Have you ever dreamed of, or searched for, the ideal weed killer? A weed killer that is virtually free of charge, contains no nasty chemicals, does no damage to the flora and fauna (apart from the weeds) of your garden and the environment at large? Search no more. I have not just one, but three to recommend to you.
I do realise that the above sounds like some highly dubious advertisement, falsely promising the earth and, in all likelihood, costing the earth. But please read on.
If you have a piece of weed-infested ground you would like to clear for planting or cultivation in the future, let nature do the work for you. It’s quite simple. Forget about black plastic mulch and use something much more pleasing to the eye. Establish a clump or two of suitably rampant, but shallow-rooted plants and let them do the work for you.
Lamium galeobdolon, also known as yellow archangel because of its handsome yellow deadnettle flowers, is an evergreen herbaceous ground cover plant that roots as it goes, bulldozing everything in its wake, including creeping buttercup.
I planted a small off-set in the shade of some trees and four years on it has covered several square yards. Dislodged recently with the help of a trowel, I’m left with perfectly clean soil, ready for re-planting.
Persicaria campanulata makes a tall, leafy thicket, topped with spikes of pretty pale pink bell flowers, before collapsing with the first frost to form an ever-thickening mulch that kills everything in its wake. The plant is shallow-rooted and can be rolled up like a carpet once it has done its job.
Viola cornuta is arguably the most handsome of the three with an endless supply of blue or white scented flowers. In fertile soil, it forms large, sprawling mats and sets copious amount of seed. Left to its own devices, it suppresses all but the most pernicious weeds, such as dock and couch grass. It will easily kill off other grasses and all annual weeds by overlaying them like a sow its piglets.
Once your organic weed killers have done their job, simply move them on to the next weedy patch or compost them. Under no circumstances must you allow them to escape from your garden and wreak havoc elsewhere.
Isn’t this a fine day? Isn’t this a better day? That’s the verdict on the street whenever there isn’t a howling gale or torrential rain. There was a time when a “fine day” referred to blue skies and blazing sunshine. These days we have to be thankful for small mercies it seems – grey skies and a light drizzle.
My weather expectations are somewhat lowered once August is by. A day between weathers now and again has me in rapture, but this year I have my hopes pinned on the meteorological phenomenon known as Indian summer – preferably several weeks of it.
Perhaps Shetland’s Westside does get an unfair share of sunshine, perhaps Lea Gardens’ microclimate plays a role, but I don’t think this summer has been as bad as its much discussed reputation. All the hay is in – cured without a pinch of salt, a method usually adopted during damp summers. The sheep are clipped and everything is growing apace, apart from the carrots that is.
We are left with the great carrot mystery.

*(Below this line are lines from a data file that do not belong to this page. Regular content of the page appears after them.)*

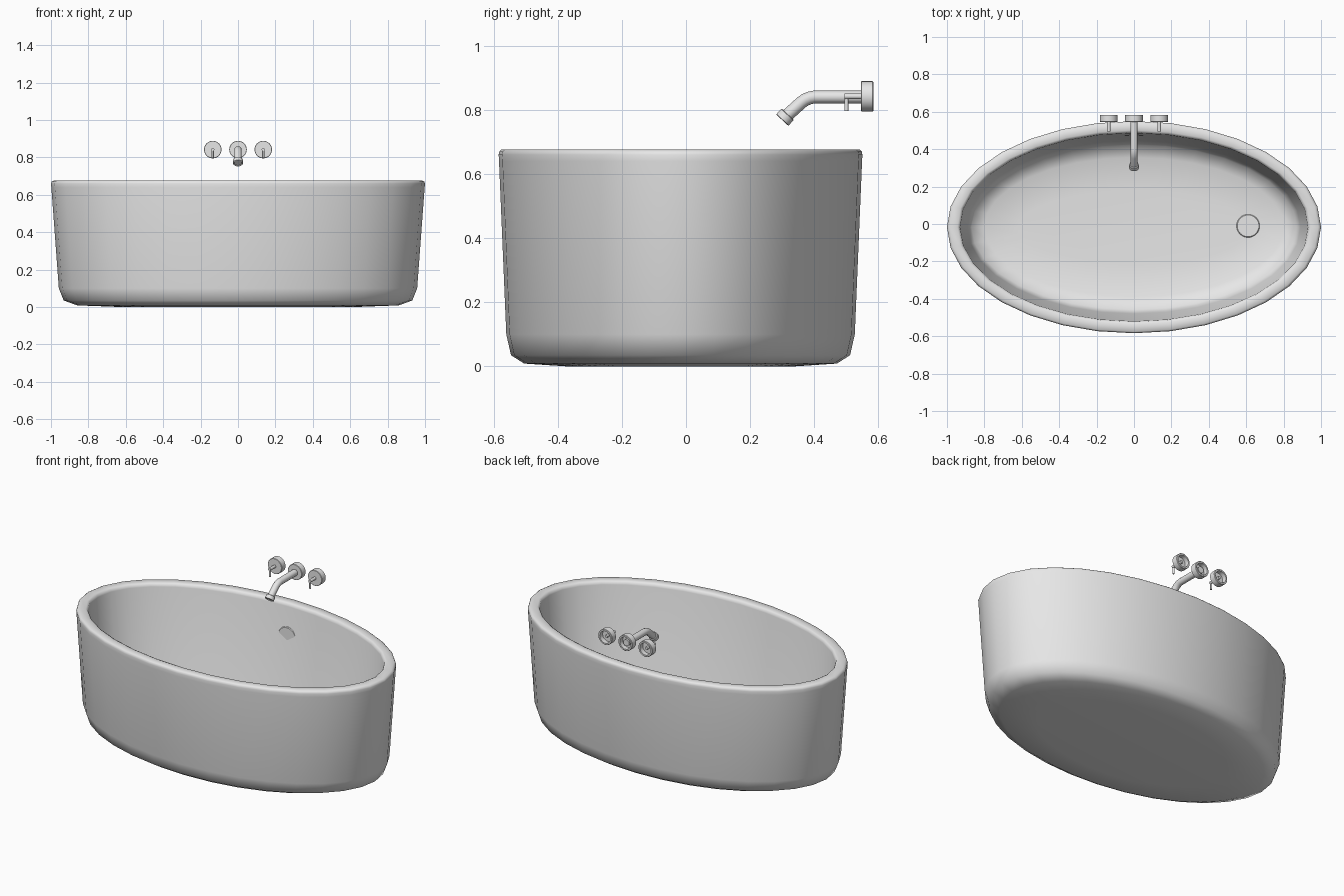
import bpy, bmesh, math
from mathutils import Vector

if "Cube" in bpy.data.objects:
    bpy.data.objects.remove(bpy.data.objects["Cube"], do_unlink=True)

# Single colour
GREY = (0.8, 0.8, 0.8, 1)
mat = bpy.data.materials.new("plain grey")
mat.use_nodes = True
mat.diffuse_color = GREY
mat.node_tree.nodes["Principled BSDF"].inputs["Base Color"].default_value = GREY


def finish(obj, angle):
    bpy.ops.object.select_all(action='DESELECT')
    obj.select_set(True)
    bpy.context.view_layer.objects.active = obj
    if obj.type == 'CURVE':
        bpy.ops.object.convert(target='MESH')
        obj = bpy.context.object
    bpy.ops.object.shade_smooth_by_angle(angle=math.radians(angle))
    return obj


def loft(name, rings, origin, axis=(0, 0, 1), segs=32, angle=40):
    """Skin elliptical rings (rx, ry, distance along axis) and cap both ends."""
    bm = bmesh.new()
    turn = Vector((0, 0, 1)).rotation_difference(Vector(axis))
    loops = []
    for rx, ry, h in rings:
        loop = []
        for i in range(segs):
            a = math.tau * i / segs
            p = Vector((rx * math.cos(a), ry * math.sin(a), h))
            loop.append(bm.verts.new(Vector(origin) + turn @ p))
        loops.append(loop)
    for a, b in zip(loops, loops[1:]):
        for i in range(segs):
            j = (i + 1) % segs
            bm.faces.new((a[i], a[j], b[j], b[i]))
    bm.faces.new(loops[0])
    bm.faces.new(loops[-1])
    bmesh.ops.recalc_face_normals(bm, faces=bm.faces)
    mesh = bpy.data.meshes.new(name)
    bm.to_mesh(mesh)
    bm.free()
    mesh.materials.append(mat)
    obj = bpy.data.objects.new(name, mesh)
    bpy.context.collection.objects.link(obj)
    return finish(obj, angle)


def round_rings(*pairs):
    return [(r, r, h) for r, h in pairs]


def tube(name, points, radius):
    curve = bpy.data.curves.new(name, 'CURVE')
    curve.dimensions = '3D'
    curve.bevel_depth = radius
    curve.bevel_resolution = 4
    curve.use_fill_caps = True
    spline = curve.splines.new('POLY')
    spline.points.add(len(points) - 1)
    for point, co in zip(spline.points, points):
        point.co = (*co, 1)
    curve.materials.append(mat)
    obj = bpy.data.objects.new(name, curve)
    bpy.context.collection.objects.link(obj)
    return finish(obj, 40)


# Tub: underside, outer wall, rounded rim, inner wall, floor
RATIO = 0.567
outer = [(r, r * RATIO, z) for r, z in (
    (0.62, 0), (0.86, 0.009), (0.932, 0.035), (0.958, 0.10),
    (0.998, 0.64), (1.0, 0.66), (0.996, 0.67), (0.985, 0.676))]
inner = [(r, r - 0.427, z) for r, z in (
    (0.945, 0.676), (0.934, 0.67), (0.93, 0.655), (0.89, 0.16),
    (0.868, 0.10), (0.80, 0.073), (0.62, 0.065))]
loft("bathtub", outer + inner, (0, -0.017, 0), angle=65)

# Drain and overflow covers
cover = round_rings((0.062, 0), (0.062, 0.010), (0.058, 0.014))
loft("drain_cover", cover, (0.61, -0.01, 0.058))
loft("overflow_cover", cover, (0, 0.484, 0.475), (0, -1, 0))

# Wall plates, hollow at the back
FIT_Z = 0.842
plate = round_rings((0.036, 0.028), (0.036, 0), (0.045, 0), (0.047, 0.002),
                    (0.047, 0.037), (0.045, 0.039))
for name, x in (("right", -0.135), ("spout", 0), ("left", 0.135)):
    loft(name + "_wall_plate", plate, (x, 0.584, FIT_Z), (0, -1, 0))

# Handles: a stem with a short lever hanging from its end
for name, x in (("right", -0.135), ("left", 0.135)):
    tube(name + "_handle_stem", [(x, 0.572, FIT_Z), (x, 0.494, FIT_Z)], 0.009)
    tube(name + "_handle_lever", [(x, 0.500, FIT_Z), (x, 0.500, 0.797)], 0.006)

# Spout with a gentle bend and a wider nozzle
path = [(0, 0.574, 0.84), (0, 0.40, 0.84), (0, 0.385, 0.837),
        (0, 0.371, 0.831), (0, 0.36, 0.823), (0, 0.312, 0.780)]
tube("spout", path, 0.02)
loft("spout_nozzle", round_rings((0.024, 0), (0.026, 0.002), (0.026, 0.023),
                                 (0.023, 0.025), (0.02, 0.02)),
     (0, 0.317, 0.786), Vector((0, -0.68, -0.73)).normalized(), segs=24)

Not a single one germinated from the first sowings at the very start of May. “Far too dry” was the definite verdict, but repeat sowings, one in the salad garden towards the end of the month, followed by a concerted effort involving several long rows in the vegetable plot a week later, proved inconclusive, and resulted in an estimated 16 carrots. It was a comfort to hear that several other Shetland gardeners had the same carrot experience this summer.
The rest of our vegetables have fared much better, and the other day I cooked the first “Pichelsteiner Eintopf” or “Diagonally through the Garden” as my aunt from Hamburg calls this fabulous summer hotpot. This meat-based broth (I use lamb necks) contains all the vegetables of the season, potatoes, turnips, carrots, broad beans, peas, courgettes, cauliflower, broccoli, etc. and is simmered slowly until just tender. With the cut up meat added at the end and sprinkled with chopped garden herbs, it tastes heavenly.
There’s a rather unusual tattie crop at Lea Gardens this year, several magnificent plants, tipped with large pink flowers, which spill out of our full-to-overflowing skip and cascade over the adjoining wooden fence. They are in fact the best “hanging basket” I’ve ever seen here and bear witness to the fact that potatoes prefer to grow at high altitudes. Not quite Andean in this case but nonetheless about two metres above ground level.
The skip is strictly reserved for organic waste, and has been on hire from Northwards for the best part of a decade. I’ve no idea how the tatties ended up in it, but I’ll make sure it won’t be collected before every last one has been dug up on the waste-not want-not principle.
Most plants readily adapt to a given environment, but sedums count amongst the most adaptable of all. Their water-storing foliage allows them to survive lengthy periods of drought in bone-dry soil, but most will also grow happily in damp ground. The leaves of all sedums are edible and I’m toying with the idea of novelty gourmet crops – once the lamium, persicaria, and viola have cleared sufficient ground…